The present system exists by hiding the true extent of the problem. The policy of the French Government remains unchanged: small patched-up solutions or spectacular selective face-lifts, without real will or vision for the future. There is a reluctance to see the human side of the problem behind the statistics, to consider the wider issues, which would force the government to take new, radical steps.
ATD is now an international organization sustained by tens of thousands of sympathizers and thousands of volunteers helping to promote long-term action such as emergency rescue plans. The movement created in a wasteland under the impulse of a single man 40 years ago has become an essential partner to government housing policies. ATD also has a consultative status within NGOs, the United Nations, UNESCO (United Nations Educational, Scientific and Cultural Organization), ILO (International Labour Organization), and other agencies.
However, the spectre of misery continues to haunt the outskirts of our towns and persists due to the lack of a real egalitarian political will. The members of ATD endeavour to bring solutions to the most elementary, the most down-to-earth problems which the homeless face. Issues such as schooling for children and adult literacy (a sine qua non to get out of the rut) stagnate, not through lack of structures or inadequate resources, but because extreme poverty is a vicious circle. Yesterday the poor queued impatiently with their buckets waiting to take water from the communal fountain; today, they knock on our doors and claim a share of privileges.
We are not speaking about the Developing World but about a rich country - France - which, with its colleagues from the G7, exploits and handles a major part of the world's wealth.
"The world of the poor is endowed with all creative possibilities along with the potential for defeatism and self-destruction. It is a universe crossed by an almost imperceptible boundary line. On this side of the line, the human being braces himself against adversity, clinging to the society and culture of which he is an under-privileged member; on the other side, the world is turned upside down; he gives up and surrenders. Beaten, he becomes the instrument of his own destitution, leading to misery."
For ATD Fourth World and others who have turned their back on dependency - there is at present no adequate way of dealing with misery and poverty as by-products of our civilization.

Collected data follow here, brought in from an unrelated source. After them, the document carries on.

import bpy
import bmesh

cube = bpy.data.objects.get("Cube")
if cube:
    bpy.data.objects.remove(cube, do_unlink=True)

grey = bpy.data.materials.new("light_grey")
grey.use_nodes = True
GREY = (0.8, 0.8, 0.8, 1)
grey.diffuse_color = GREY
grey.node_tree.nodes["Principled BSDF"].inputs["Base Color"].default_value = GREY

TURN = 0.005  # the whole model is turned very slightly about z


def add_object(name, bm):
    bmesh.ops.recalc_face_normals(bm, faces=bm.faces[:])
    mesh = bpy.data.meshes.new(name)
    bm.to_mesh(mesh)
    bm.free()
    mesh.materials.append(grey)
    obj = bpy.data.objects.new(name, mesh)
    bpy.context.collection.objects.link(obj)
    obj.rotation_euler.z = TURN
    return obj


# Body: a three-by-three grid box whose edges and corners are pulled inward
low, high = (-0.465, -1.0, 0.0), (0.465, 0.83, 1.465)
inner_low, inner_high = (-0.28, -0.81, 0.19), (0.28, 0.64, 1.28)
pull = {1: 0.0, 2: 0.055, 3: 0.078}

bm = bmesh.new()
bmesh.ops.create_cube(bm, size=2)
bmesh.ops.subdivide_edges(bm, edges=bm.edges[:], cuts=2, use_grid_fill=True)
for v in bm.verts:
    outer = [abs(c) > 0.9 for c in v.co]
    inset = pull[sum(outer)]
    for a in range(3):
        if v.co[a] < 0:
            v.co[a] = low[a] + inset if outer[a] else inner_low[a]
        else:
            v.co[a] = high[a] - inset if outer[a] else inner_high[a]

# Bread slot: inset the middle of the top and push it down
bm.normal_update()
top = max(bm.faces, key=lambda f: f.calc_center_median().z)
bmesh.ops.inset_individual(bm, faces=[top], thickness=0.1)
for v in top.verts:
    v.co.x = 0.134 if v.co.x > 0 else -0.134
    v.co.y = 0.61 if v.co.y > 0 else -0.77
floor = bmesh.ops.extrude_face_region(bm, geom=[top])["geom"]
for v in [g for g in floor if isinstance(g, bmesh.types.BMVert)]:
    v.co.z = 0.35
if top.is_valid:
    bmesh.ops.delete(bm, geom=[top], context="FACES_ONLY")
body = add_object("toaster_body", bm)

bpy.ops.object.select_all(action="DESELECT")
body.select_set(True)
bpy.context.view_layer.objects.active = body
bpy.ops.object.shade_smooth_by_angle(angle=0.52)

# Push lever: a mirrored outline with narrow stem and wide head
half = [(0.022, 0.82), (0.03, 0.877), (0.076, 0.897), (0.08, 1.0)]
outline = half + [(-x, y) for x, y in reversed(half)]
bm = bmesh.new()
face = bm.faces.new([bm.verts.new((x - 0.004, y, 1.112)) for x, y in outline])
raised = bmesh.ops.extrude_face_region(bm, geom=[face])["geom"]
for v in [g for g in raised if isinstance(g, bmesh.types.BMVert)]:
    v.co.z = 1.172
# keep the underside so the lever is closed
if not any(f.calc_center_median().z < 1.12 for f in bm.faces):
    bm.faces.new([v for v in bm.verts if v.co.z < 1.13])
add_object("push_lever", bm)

They are a cancer we have to explore and cure with as much energy as we dedicate to fighting those diseases which seem to affect only our body, though they are the manifestation of a deeper and earlier imbalance. 'Misery is man-made and only man can destroy it.'
From the May 1999 issue of Share International